Free flu shots, for UConn undergraduate and graduate students, are available from Monday through Friday 8 a.m to 7 p.m and Saturday through Sunday 8 a.m to 3:30 pm. (File/The Daily Campus)

College students are more likely to get sick because they live in close proximity with a large number of people, according to Ellyssa Eror, interim medical director at University of Connecticut Student Health Services.

The 2017-2018 flu season is more intense than any since the 2009 swine flu pandemic according to The New York Times. As of this week, 32 people in Connecticut have died to the flu pandemic. Therefore, UConn students should follow certain prevention tips, like getting a flu shot, to avoid getting sick, Eror said in an email.

“Students live in close quarters which facilitates transmission of the flu virus,” Eror said. “ Yes, [students should] absolutely get a flu shot! Free flu shots are available at Student Health Services on a walk-in basis.”

Maggie Carroll, a fifth semester Spanish and education major, said that she wanted to get a flu shot to avoid missing classes due to her illness.

“I got my flu shot because I didn’t want to getting sick and not being able to go to class,” Carroll said. “I don’t always get a shot but after getting the flu last year and missing the first two weeks of the spring semester I didn’t want to deal with that again.”

In addition to getting a flu shot, students should try to wash their hands as much as possible, avoid rubbing their eyes and stay healthy by eating right, according to Eror.

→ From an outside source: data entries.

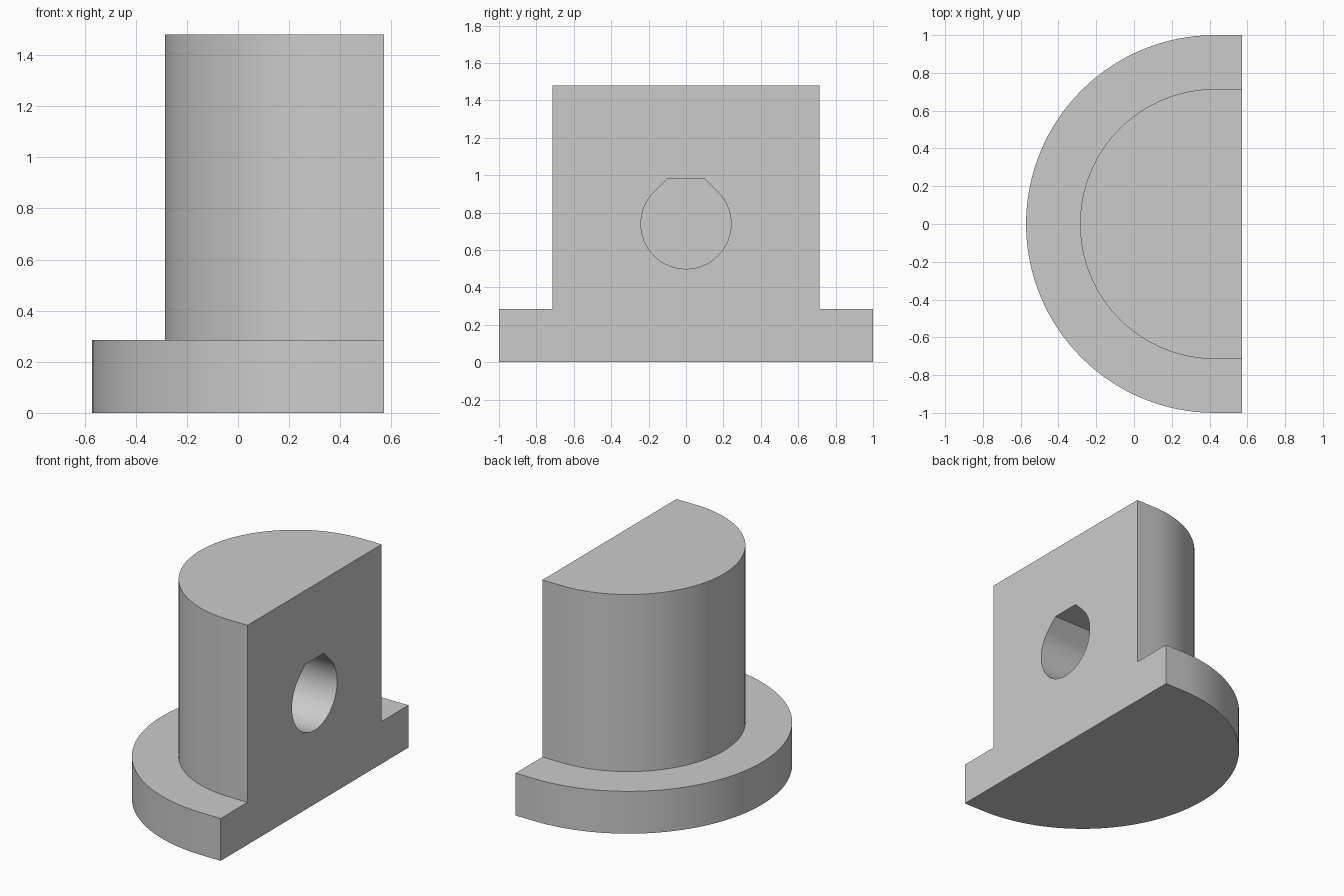
import bpy, bmesh
from math import pi, sin, cos, radians

if "Cube" in bpy.data.objects:
    bpy.data.objects.remove(bpy.data.objects["Cube"])

FLAT_X = 4 / 7      # plane of the flat side
AXIS_X = 3 / 7      # axis shared by the two rounded parts
FLANGE_TOP = 2 / 7
TOP = 1.48

grey = bpy.data.materials.new("plain grey")
grey.use_nodes = True
grey.diffuse_color = (0.6, 0.6, 0.6, 1)
grey.node_tree.nodes["Principled BSDF"].inputs["Base Color"].default_value = (0.6, 0.6, 0.6, 1)


def prism(name, outline, direction):
    """Extrude a closed outline of 3D points into a solid."""
    bm = bmesh.new()
    face = bm.faces.new([bm.verts.new(p) for p in outline])
    moved = bmesh.ops.extrude_face_region(bm, geom=[face])["geom"]
    bmesh.ops.translate(bm, vec=direction,
                        verts=[v for v in moved if isinstance(v, bmesh.types.BMVert)])
    bmesh.ops.recalc_face_normals(bm, faces=bm.faces)
    mesh = bpy.data.meshes.new(name)
    bm.to_mesh(mesh)
    bm.free()
    mesh.materials.append(grey)
    obj = bpy.data.objects.new(name, mesh)
    bpy.context.collection.objects.link(obj)
    return obj


def d_prism(name, radius, z0, z1, steps=64):
    """Half disc whose ends run straight on to the flat side."""
    arc = [(AXIS_X - radius * sin(pi * i / steps), radius * cos(pi * i / steps), z0)
           for i in range(steps + 1)]
    outline = [(FLAT_X, radius, z0)] + arc + [(FLAT_X, -radius, z0)]
    return prism(name, outline, (0, 0, z1 - z0))


def combine(target, tool, operation):
    mod = target.modifiers.new(operation.lower(), "BOOLEAN")
    mod.operation = operation
    mod.solver = "EXACT"
    mod.object = tool
    bpy.ops.object.select_all(action="DESELECT")
    bpy.context.view_layer.objects.active = target
    target.select_set(True)
    bpy.ops.object.modifier_apply(modifier=mod.name)
    bpy.data.objects.remove(tool)


# Flange and upright as one solid
block = d_prism("flanged_half_round_block", 1, 0, FLANGE_TOP)
combine(block, d_prism("upright", 5 / 7, 0.2, TOP), "UNION")

# Blind hole in the flat side: round below, 45 degree shoulders, flat roof
hole_r, hole_z, depth, steps = 0.241, TOP / 2, 0.71, 48
outline = []
for i in range(steps + 1):
    a = radians(45 - 270 * i / steps)
    outline.append((FLAT_X + 0.1, hole_r * cos(a), hole_z + hole_r * sin(a)))
roof_y = hole_r * (2 ** 0.5 - 1)
for y in (-roof_y, roof_y):
    outline.append((FLAT_X + 0.1, y, hole_z + hole_r))
combine(block, prism("hole_cutter", outline, (-depth - 0.1, 0, 0)), "DIFFERENCE")

# Merge coplanar pieces, then smooth the curved walls
bm = bmesh.new()
bm.from_mesh(block.data)
bmesh.ops.remove_doubles(bm, verts=bm.verts, dist=0.0001)
bmesh.ops.dissolve_limit(bm, angle_limit=radians(0.5), verts=bm.verts, edges=bm.edges)
bm.to_mesh(block.data)
bm.free()
bpy.ops.object.shade_smooth_by_angle(angle=radians(25))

“I got [the flu] because I tempted my luck by going out without proper clothing,” Karen Sandoval, fifth semester Nutritional sciences major, said. “Wear proper clothing for the weather and try to wash your hands as much as you can. If you do get sick, try to take medication as soon as possible and rest.”

If a student gets sick, they need to remove themselves from others and focus on improving their health, according to Eror.

“Avoid contact with others if you are ill. Self-isolate at home if possible,” Eror said. “If you stay on campus, self-isolate in your room and use hand sanitizer and wear a mask when you need to leave.  Stay out of class and work until you are fever and symptom free for 24 hours without using fever reducing medication.”

Maxwell Skalskia fifth semester marketing major, said that the easiest thing to do while he was sick was to get more sleep.

“My main goal was getting enough sleep so I could get better quickly,” Skalski said. “Best advice I can give is sleep, stay in your room, drink some soup and play some GTA V.”

It can be increasingly difficult for students to completely remove themselves from their classes and work. However, one needs to figure out a balance, Amanda Blazka, sixth semester Human Development and Family Studies major, said.  

“Being at school while sick stinks particularly because the stresses of schoolwork and life don’t pause because you are down,” Blazka said. “As an out-of-state student, being away from parents also increases the anxiety of being sick.”

Overall, students need to stay aware of flu like symptoms (fever, muscle aches, headache, cough and runny nose) and go to Student Health Services immediately if they feel they have these symptoms to help get better and prevent spreading, Eror said.

“Call us at Student Health Services,” Eror said. “We can help [you get over the flu].”

This past Saturday, Eastern Highlands Health District had a flu clinic at the E.O. Smith High School for students of UConn and citizens of Mansfield. The Student Health Center provides a similar UConn based flu clinic periodically during the school year. Free flu shots, for UConn undergraduate and graduate students, are available from Monday through Friday 8 a.m to 7 p.m and Saturday through Sunday 8 a.m to 3:30 pm.


Rachel Philipson is a campus correspondent for The Daily Campus. She can be reached via email at rachel.philipson@uconn.edu.